_Required work_:
Would you give again, exactly as written, the lines from the opening of the records to the line with "(radius, height) points", that line included and pictures excluded?

Source data
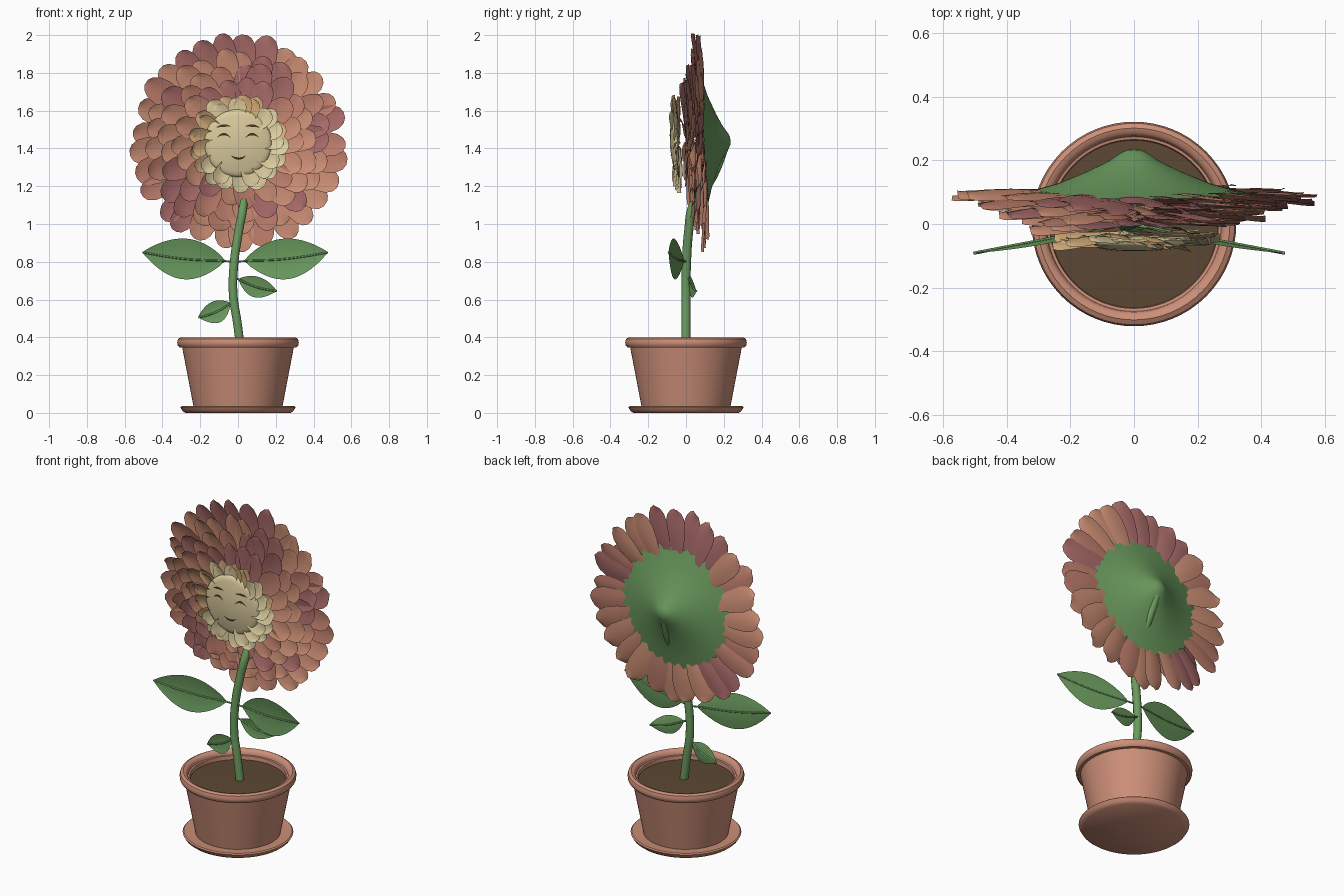
import bpy, bmesh, math, random
from mathutils import Matrix, Vector

random.seed(4)
cube = bpy.data.objects.get("Cube")
if cube:
    bpy.data.objects.remove(cube, do_unlink=True)


def material(name, *srgb):
    m = bpy.data.materials.new(name)
    m.use_nodes = True
    col = [((c + 0.055) / 1.055) ** 2.4 for c in srgb] + [1]
    m.diffuse_color = col
    m.node_tree.nodes["Principled BSDF"].inputs["Base Color"].default_value = col
    return m


TERRACOTTA = material("terracotta", 0.80, 0.56, 0.47)
SOIL = material("soil brown", 0.36, 0.28, 0.20)
GREEN = material("leaf green", 0.42, 0.61, 0.37)
PEACH = material("petal peach", 0.79, 0.55, 0.45)
ROSE = material("petal rose", 0.74, 0.49, 0.42)
MAUVE = material("petal mauve", 0.66, 0.42, 0.41)
CREAM = material("cream", 0.86, 0.80, 0.62)
GOLD = material("petal gold", 0.84, 0.68, 0.48)
INK = material("feature brown", 0.28, 0.20, 0.11)

# The flower head leans slightly forward around its centre
HEAD = Matrix.Translation((0, 0, 1.43)) @ Matrix.Rotation(0.045, 4, 'X')
HEAD_AXIS = HEAD @ Matrix.Rotation(-math.pi / 2, 4, 'X')


def finish(name, bm, mats, matrix=None, angle=40, recalc=False):
    if recalc:
        bmesh.ops.recalc_face_normals(bm, faces=bm.faces)
    me = bpy.data.meshes.new(name)
    if matrix:
        bm.transform(matrix)
    bm.to_mesh(me)
    bm.free()
    for m in mats:
        me.materials.append(m)
    me.shade_smooth()
    me.set_sharp_from_angle(angle=math.radians(angle))
    ob = bpy.data.objects.new(name, me)
    bpy.context.collection.objects.link(ob)
    return ob


def lathe(name, profile, mat, matrix=None, steps=64, tooth=0):
    """Spin (radius, height) points around the z axis."""
    bm = bmesh.new()
    rings = []
    for k, (r, h) in enumerate(profile):
        if r == 0:
            rings.append([bm.verts.new((0, 0, h))] * steps)
            continue
        ring = []
        for i in range(steps):
            a = 2 * math.pi * i / steps
            rr = r - (tooth if k == 0 and i % 2 else 0)
            ring.append(bm.verts.new((rr * math.cos(a), rr * math.sin(a), h)))
        rings.append(ring)
    for lo, hi in zip(rings, rings[1:]):
        for i in range(steps):
            j = (i + 1) % steps
            quad = list(dict.fromkeys((lo[i], lo[j], hi[j], hi[i])))
            bm.faces.new(quad)
    return finish(name, bm, [mat], matrix, recalc=True)


def sheet(bm, rows, index=0):
    """Skin a grid of points."""
    grid = [[bm.verts.new(p) for p in row] for row in rows]
    for a, b in zip(grid, grid[1:]):
        for i in range(len(a) - 1):
            f = bm.faces.new((a[i], a[i + 1], b[i + 1], b[i]))
            f.material_index = index


def tube(name, points, radius, mat):
    cu = bpy.data.curves.new(name, 'CURVE')
    cu.dimensions = '3D'
    cu.bevel_depth = radius
    cu.bevel_resolution = 3
    cu.use_fill_caps = True
    sp = cu.splines.new('BEZIER')
    sp.bezier_points.add(len(points) - 1)
    for bp, p in zip(sp.bezier_points, points):
        bp.co = p
        bp.handle_left_type = bp.handle_right_type = 'AUTO'
    cu.materials.append(mat)
    ob = bpy.data.objects.new(name, cu)
    bpy.context.collection.objects.link(ob)
    return ob


# Pot, saucer and soil
lathe("saucer", [(0, 0), (0.28, 0), (0.295, 0.012), (0.305, 0.03), (0.298, 0.036),
                 (0.24, 0.03), (0, 0.03)], TERRACOTTA)
lathe("pot", [(0, 0.031), (0.235, 0.031), (0.295, 0.345), (0.31, 0.347), (0.32, 0.358),
              (0.322, 0.375), (0.317, 0.392), (0.302, 0.4), (0.287, 0.396), (0.278, 0.385),
              (0.275, 0.37), (0.266, 0.368), (0.262, 0.33)], TERRACOTTA)
lathe("soil", [(0.268, 0.345), (0.15, 0.35), (0, 0.352)], SOIL)

# Stem, rising through the petals into the back of the head
tube("stem", [(0.014, 0, 0.34), (-0.004, 0, 0.48), (-0.025, 0, 0.62), (-0.022, 0.002, 0.78),
              (0.005, 0.015, 0.97), (0.026, 0.035, 1.09), (0.02, 0.14, 1.25),
              (0.004, 0.208, 1.42)], 0.024, GREEN)


def leaf(name, base, tip, half, cup):
    """Pointed leaf facing forward, with a midrib reaching the stem."""
    base, tip = Vector(base), Vector(tip)
    axis = tip - base
    side = Vector((-axis.z, 0, axis.x)).normalized()
    start = base + axis * 0.1
    rows, rib = [], []
    for i in range(15):
        t = i / 14
        mid = start.lerp(tip, t) - side * math.copysign(0.012, axis.x) * math.sin(math.pi * t)
        w = half * max(math.sin(math.pi * t ** 0.95), 0.01) ** 0.85
        rows.append([mid + side * w * s + Vector((0, -cup * s * s * w / half, 0))
                     for s in (-1, -0.66, -0.33, 0, 0.33, 0.66, 1)])
        rib.append(mid)
    bm = bmesh.new()
    sheet(bm, rows)
    finish(name, bm, [GREEN], angle=60)
    tube(name + "_midrib", [base] + rib[1::3] + [tip], 0.005, GREEN)


leaf("large_leaf_left", (-0.015, 0, 0.80), (0.475, -0.092, 0.85), 0.108, 0.012)
leaf("large_leaf_right", (-0.02, 0, 0.80), (-0.505, -0.092, 0.85), 0.108, 0.012)
leaf("small_leaf_left", (-0.02, 0.012, 0.715), (0.205, 0.055, 0.645), 0.055, 0.008)
leaf("small_leaf_right", (-0.02, 0, 0.59), (-0.21, 0.005, 0.505), 0.058, 0.008)

# Green cup behind the petals
lathe("flower_cup", [(0.365, 0.095), (0.30, 0.11), (0.24, 0.127), (0.145, 0.166), (0.08, 0.198),
                     (0.04, 0.225), (0.02, 0.234), (0, 0.236)], GREEN, HEAD_AXIS, 72, 0.025)

# Petal rings: outline as (position along, share of width)
OUTLINE = [(0, 0.4), (0.25, 0.7), (0.5, 0.93), (0.72, 1), (0.87, 0.87), (0.96, 0.58), (1, 0.22)]


def petal_ring(name, count, r0, r1, width, depth, mats, arcs, bow=0.012, jitter=0.015, second=0.25):
    """Ring of petals; arcs (degrees) take the last material, some others the second."""
    bm = bmesh.new()
    for k in range(count):
        deg = 360 * (k + random.uniform(-0.2, 0.2)) / count
        if any(a <= deg % 360 <= b for a, b in arcs):
            index = len(mats) - 1
        else:
            index = 1 if random.random() < second else 0
        length = r1 - r0 + random.uniform(-jitter, jitter)
        w = width * random.uniform(0.9, 1.12) / 2
        lean = random.uniform(-0.022, 0.012)
        roll = random.uniform(0.005, 0.014)
        shift = (k % 2) * 0.008 - 0.004
        turn = Matrix.Rotation(-math.radians(deg), 3, 'Y')
        rows = []
        for t, share in OUTLINE:
            row = []
            for s in (-1, -0.5, 0, 0.5, 1):
                y = depth + shift + lean * t + bow * math.sin(math.pi * t) + roll * s - 0.01 * s * s * share
                row.append(turn @ Vector((r0 + length * t, y, w * share * s)))
            rows.append(row)
        sheet(bm, rows, index)
    return finish(name, bm, mats, HEAD, 60)


WARM = [PEACH, ROSE, MAUVE]
petal_ring("outer_petals", 29, 0.22, 0.572, 0.138, 0.09, WARM,
           [(4, 20), (31, 37), (66, 124), (188, 198), (216, 236)])
petal_ring("second_petals", 25, 0.16, 0.49, 0.135, 0.06, WARM,
           [(0, 22), (58, 82), (132, 158), (212, 242), (305, 318)])
petal_ring("third_petals", 21, 0.12, 0.42, 0.13, 0.035, WARM,
           [(38, 100), (198, 226), (278, 302)])
petal_ring("inner_petals", 18, 0.05, 0.345, 0.125, 0.012, WARM,
           [(48, 138), (225, 250), (280, 300)], 0.006)
petal_ring("collar_petals_back", 17, 0.08, 0.262, 0.095, -0.038, [GOLD, CREAM], [(225, 320)], 0.004, 0.008)
petal_ring("collar_petals_front", 15, 0.08, 0.24, 0.09, -0.05, [GOLD, CREAM],
           [(0, 40), (75, 120), (195, 345)], 0.004, 0.008, 0.3)


# Domed face disc
def dome(r):
    return -0.085 + 0.8 * r * r


lathe("face_disc", [(0, dome(0))] + [(r, dome(r)) for r in (0.04, 0.08, 0.12, 0.15, 0.168)]
      + [(0.177, -0.054), (0.179, -0.046), (0.172, -0.04), (0, -0.038)], CREAM, HEAD_AXIS)


def stroke(name, cx, cz, half, thick, curve, slope=0):
    """Thin tapered plate laid on the face."""
    rows = []
    for i in range(13):
        u = i / 6 - 1
        x = cx + half * u
        z = cz + curve * (1 - u * u) + slope * u
        h = thick * (1.08 - u * u) / 2
        rows.append([(x, dome(math.hypot(x, zz)) - 0.003, zz) for zz in (z + h, z - h)])
    bm = bmesh.new()
    sheet(bm, rows)
    finish(name, bm, [INK], HEAD)


# Brows, closed eyes and smile
for side, sx in (("left", 1), ("right", -1)):
    stroke("brow_" + side, sx * 0.077, 0.088, 0.038, 0.012, 0.006, -sx * 0.003)
    stroke("eye_" + side, sx * 0.075, 0.03, 0.036, 0.012, 0.02)
stroke("mouth", 0.003, -0.062, 0.043, 0.012, -0.018)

_Solved exercise_:
import bpy, bmesh, math, random
from mathutils import Matrix, Vector

random.seed(4)
cube = bpy.data.objects.get("Cube")
if cube:
    bpy.data.objects.remove(cube, do_unlink=True)


def material(name, *srgb):
    m = bpy.data.materials.new(name)
    m.use_nodes = True
    col = [((c + 0.055) / 1.055) ** 2.4 for c in srgb] + [1]
    m.diffuse_color = col
    m.node_tree.nodes["Principled BSDF"].inputs["Base Color"].default_value = col
    return m


TERRACOTTA = material("terracotta", 0.80, 0.56, 0.47)
SOIL = material("soil brown", 0.36, 0.28, 0.20)
GREEN = material("leaf green", 0.42, 0.61, 0.37)
PEACH = material("petal peach", 0.79, 0.55, 0.45)
ROSE = material("petal rose", 0.74, 0.49, 0.42)
MAUVE = material("petal mauve", 0.66, 0.42, 0.41)
CREAM = material("cream", 0.86, 0.80, 0.62)
GOLD = material("petal gold", 0.84, 0.68, 0.48)
INK = material("feature brown", 0.28, 0.20, 0.11)

# The flower head leans slightly forward around its centre
HEAD = Matrix.Translation((0, 0, 1.43)) @ Matrix.Rotation(0.045, 4, 'X')
HEAD_AXIS = HEAD @ Matrix.Rotation(-math.pi / 2, 4, 'X')


def finish(name, bm, mats, matrix=None, angle=40, recalc=False):
    if recalc:
        bmesh.ops.recalc_face_normals(bm, faces=bm.faces)
    me = bpy.data.meshes.new(name)
    if matrix:
        bm.transform(matrix)
    bm.to_mesh(me)
    bm.free()
    for m in mats:
        me.materials.append(m)
    me.shade_smooth()
    me.set_sharp_from_angle(angle=math.radians(angle))
    ob = bpy.data.objects.new(name, me)
    bpy.context.collection.objects.link(ob)
    return ob


def lathe(name, profile, mat, matrix=None, steps=64, tooth=0):
    """Spin (radius, height) points around the z axis."""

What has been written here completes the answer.